I have grown up always hearing stories about my Amish relatives with the last name Zook. In fact, Zook is a very popular name in the Amish community, and over the course of my life, many people have given me fictional books about the Zooks and the Yoders (along with Esh, these are the three most popular Amish names). Before writing this paper, I did not, however, know why Zook was such a popular name among this religious community.
After doing research both online and by interviewing family members, I have discovered that the original Zooks can be traced to the Zouggenrids who lived in Bern, Switzerland. There is a record of this family in 1380 in this region of Switzerland (Harry D. Zook). The Zouggenrids were also commonly called Zouggs (pron. [tsowk]) as an abbreviation of their last name. This abbreviation remained and fractioned off to many other last names such as Zaugg, Zogg, Zug, Zuck, Zouck, Zook over the course of time (harryzook.com). During the time of the Reformation, the Zouggs suffered great religious persecution. As a result, they fled to Germany. “When the Zaugg’s fled Switzerland and migrated to the Palatinate area of Germany, the spelling of the name changed to Zug” (zookfamily.net). Their religious ties were with the Anabaptists who, of course, are the parent group of the Amish and Mennonite sects.
Years later, my direct relative Moritz Zug (pron. [zux] where /x/ represents the “ich” sound in German) traveled from his home in Germany to England in order to travel by ship to America. This journey took place with his two brothers (Christian and one other) in 1742 (Harry D. Zook). When these brothers moved to America, they settled in Eastern Pennsylvania. Moritz Zug is the founder of the first Amish church in America. Moritz had a son named Johannes. Johannes had a son by the same name, Johannes Jr. When Johannes Jr. was born, the last name Zug (pron. with a very “hard /g/”) was changed to Zook. The reason for this orthographical change is because the Zugs wanted an English spelling and pronunciation of their last name. Thus, with the birth of Johannes Jr., the Zug last name was changed to Zook as the /g/ in Zug was really pronounced more like a /k/ which is reflected in the modern, English spelling of this last name. To this day, there are many Amish in the regions of Pennsylvania and Indiana with the last name “Zook”.

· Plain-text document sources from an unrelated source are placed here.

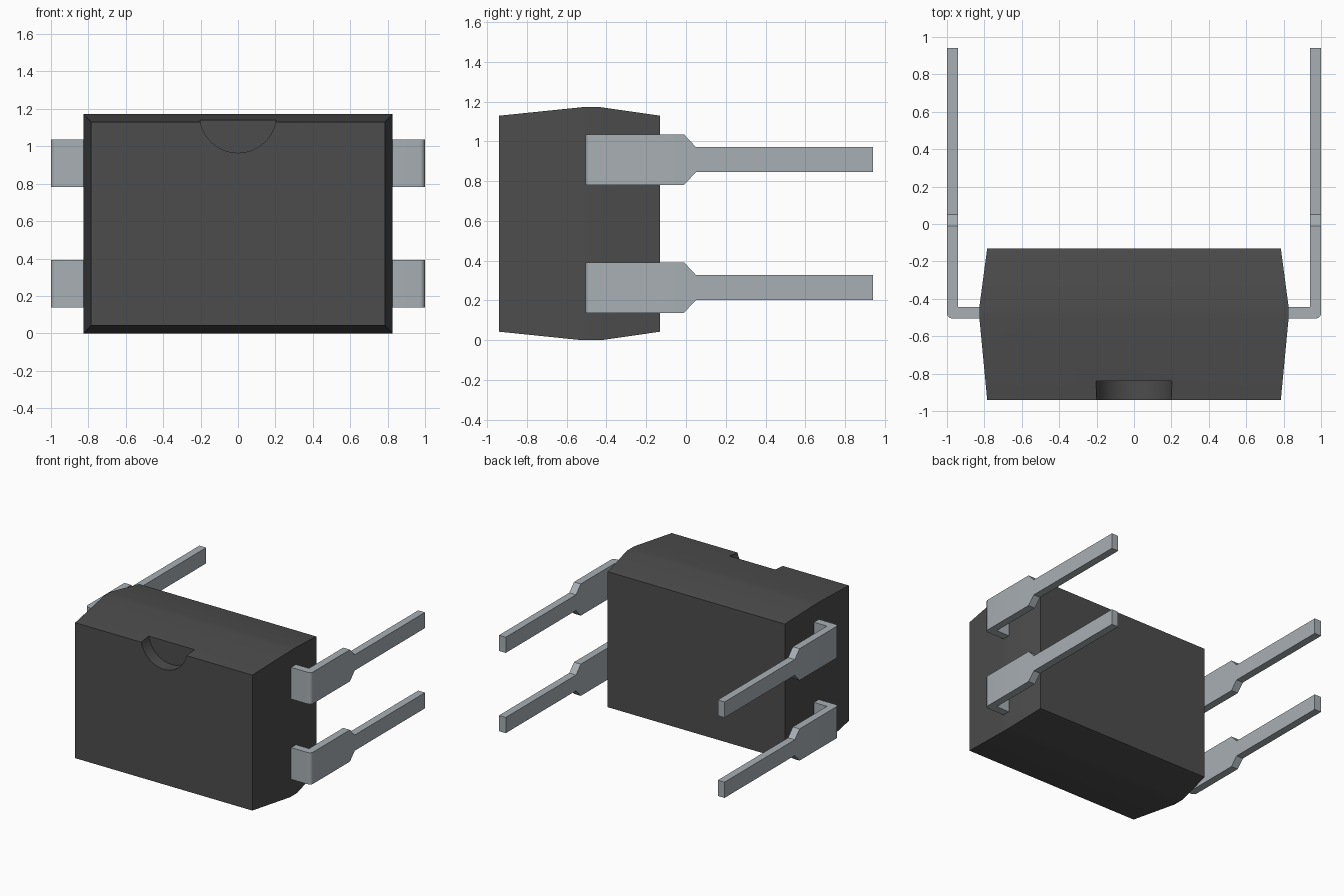
import bpy, bmesh, math
from mathutils import Matrix

cube = bpy.data.objects.get("Cube")
if cube:
    bpy.data.objects.remove(cube, do_unlink=True)


def material(name, rgb, rough):
    m = bpy.data.materials.new(name)
    m.use_nodes = True
    col = (*rgb, 1.0)
    m.diffuse_color = col
    bsdf = m.node_tree.nodes["Principled BSDF"]
    bsdf.inputs["Base Color"].default_value = col
    bsdf.inputs["Roughness"].default_value = rough
    return m


BLACK = material("black plastic", (0.073, 0.073, 0.073), 0.6)
METAL = material("grey metal", (0.39, 0.43, 0.455), 0.4)


def loft(bm, rings):
    """Skin a list of four-point rings and cap both ends."""
    loops = [[bm.verts.new(p) for p in ring] for ring in rings]
    for a, b in zip(loops, loops[1:]):
        for i in range(4):
            j = (i + 1) % 4
            bm.faces.new((a[i], a[j], b[j], b[i]))
    bm.faces.new(loops[0])
    bm.faces.new(loops[-1])
    bmesh.ops.recalc_face_normals(bm, faces=bm.faces)


def make_object(name, bm, mat):
    mesh = bpy.data.meshes.new(name)
    bm.to_mesh(mesh)
    bm.free()
    mesh.materials.append(mat)
    obj = bpy.data.objects.new(name, mesh)
    bpy.context.collection.objects.link(obj)
    return obj


def activate(obj):
    bpy.ops.object.select_all(action='DESELECT')
    obj.select_set(True)
    bpy.context.view_layer.objects.active = obj


def smooth(obj):
    activate(obj)
    bpy.ops.object.shade_smooth_by_angle(angle=math.radians(30))


# Moulded body: widest at the seam, tapering to the front and back faces
MID_Z = 0.586
stations = [(-0.94, 0.785, 0.543), (-0.52, 0.825, 0.586),
            (-0.43, 0.825, 0.586), (-0.13, 0.785, 0.543)]
bm = bmesh.new()
loft(bm, [[(sx * hx, y, MID_Z + sz * hz)
           for sx, sz in ((-1, -1), (1, -1), (1, 1), (-1, 1))]
          for y, hx, hz in stations])
body = make_object("body", bm, BLACK)

# Half-round orientation notch cut into the upper edge of the front face
bm = bmesh.new()
bmesh.ops.create_cone(bm, cap_ends=True, segments=64, radius1=0.205, radius2=0.205, depth=0.2,
                      matrix=Matrix.Translation((0, -0.94, 1.17)) @ Matrix.Rotation(math.pi / 2, 4, 'X'))
cutter = make_object("notch_cutter", bm, BLACK)
cutter.hide_render = True
cut = body.modifiers.new("notch", 'BOOLEAN')
cut.operation = 'DIFFERENCE'
cut.solver = 'EXACT'
cut.object = cutter
activate(body)
bpy.ops.object.modifier_apply(modifier=cut.name)
bpy.data.objects.remove(cutter, do_unlink=True)
smooth(body)


# Bent leads: (outer x, y), (inner x, y), half height
LEAD = [((0.78, -0.505), (0.78, -0.443), 0.127),
        ((1.0, -0.505), (0.94, -0.443), 0.127),
        ((1.0, -0.01), (0.94, -0.01), 0.127),
        ((1.0, 0.05), (0.94, 0.05), 0.063),
        ((1.0, 0.94), (0.94, 0.94), 0.063)]


def make_lead(name, side, z):
    bm = bmesh.new()
    loft(bm, [[(side * o[0], o[1], z - h), (side * o[0], o[1], z + h),
               (side * i[0], i[1], z + h), (side * i[0], i[1], z - h)]
              for o, i, h in LEAD])
    # round the outside of the bend
    corner = [e for e in bm.edges
              if all(abs(v.co.x) > 0.99 and v.co.y < -0.5 for v in e.verts)]
    bmesh.ops.bevel(bm, geom=corner, offset=0.028, segments=6,
                    profile=0.5, affect='EDGES')
    smooth(make_object(name, bm, METAL))


for side, side_name in ((1, "left"), (-1, "right")):
    for z, level in ((0.265, "lower"), (0.908, "upper")):
        make_lead(f"{level}_{side_name}_lead", side, z)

My uncle, who has read Harry D. Zook’s 900+ page book containing history about our family and family’s name, told me many reasons how and why my relatives split off from the Amish church. To briefly explain, with the expansion of individual Zook families and their descendents, they began to intermarry with non-Amish women. The Zooks did, however, retain their conservative religious beliefs. My paternal grandfather considered himself “Old Mennonite” meaning he retained many of the religious beliefs. There is a close theological connection (yet not a strong life-style connection) between the Mennonites and the Baptists. My grandfather belonged to a Baptist church and my father is also Baptist (as am I). My grandfather, father, and I uphold the Amish/Mennonite belief of nonresistance (also known as pacifism), among others.
There is no direct meaning associated with Zouggenrid or Zougg, however, the last name Zaugg is a derived last name from Zougg. According to ancestry.com, the etymology for the name Zaugg is as follows: “Swiss German: from an Old High German personal name Zougo, perhaps related in meaning to ziehen ‘to pull’” (ancestry.com). When the Zouggs/Zauggs moved from Switzerland to Germany, they took on the name Zug. To this day the word “zug” means “train” in German. The etymology for the name Zook comes as a “Respelling of Swiss German Zug, a habitational name from the city and canton so named in Switzerland. This is a frequent surname among Amish and Mennonites in the U.S.” (http://genealogy.familyeducation.com). Essentially, my last name is an Americanized version of the word German word “zug” which means “train”. I asked my uncle if he knew any reason why our family would be associated either with the terms “to pull” or with “train” and he said he did not know why as he never found information that lead him to believe our ancestors had any connection with the train industry.
So! There you go! Just try to picture me (nose ring and all...) decked out in full Amish garb and you will get a glimpse of my past.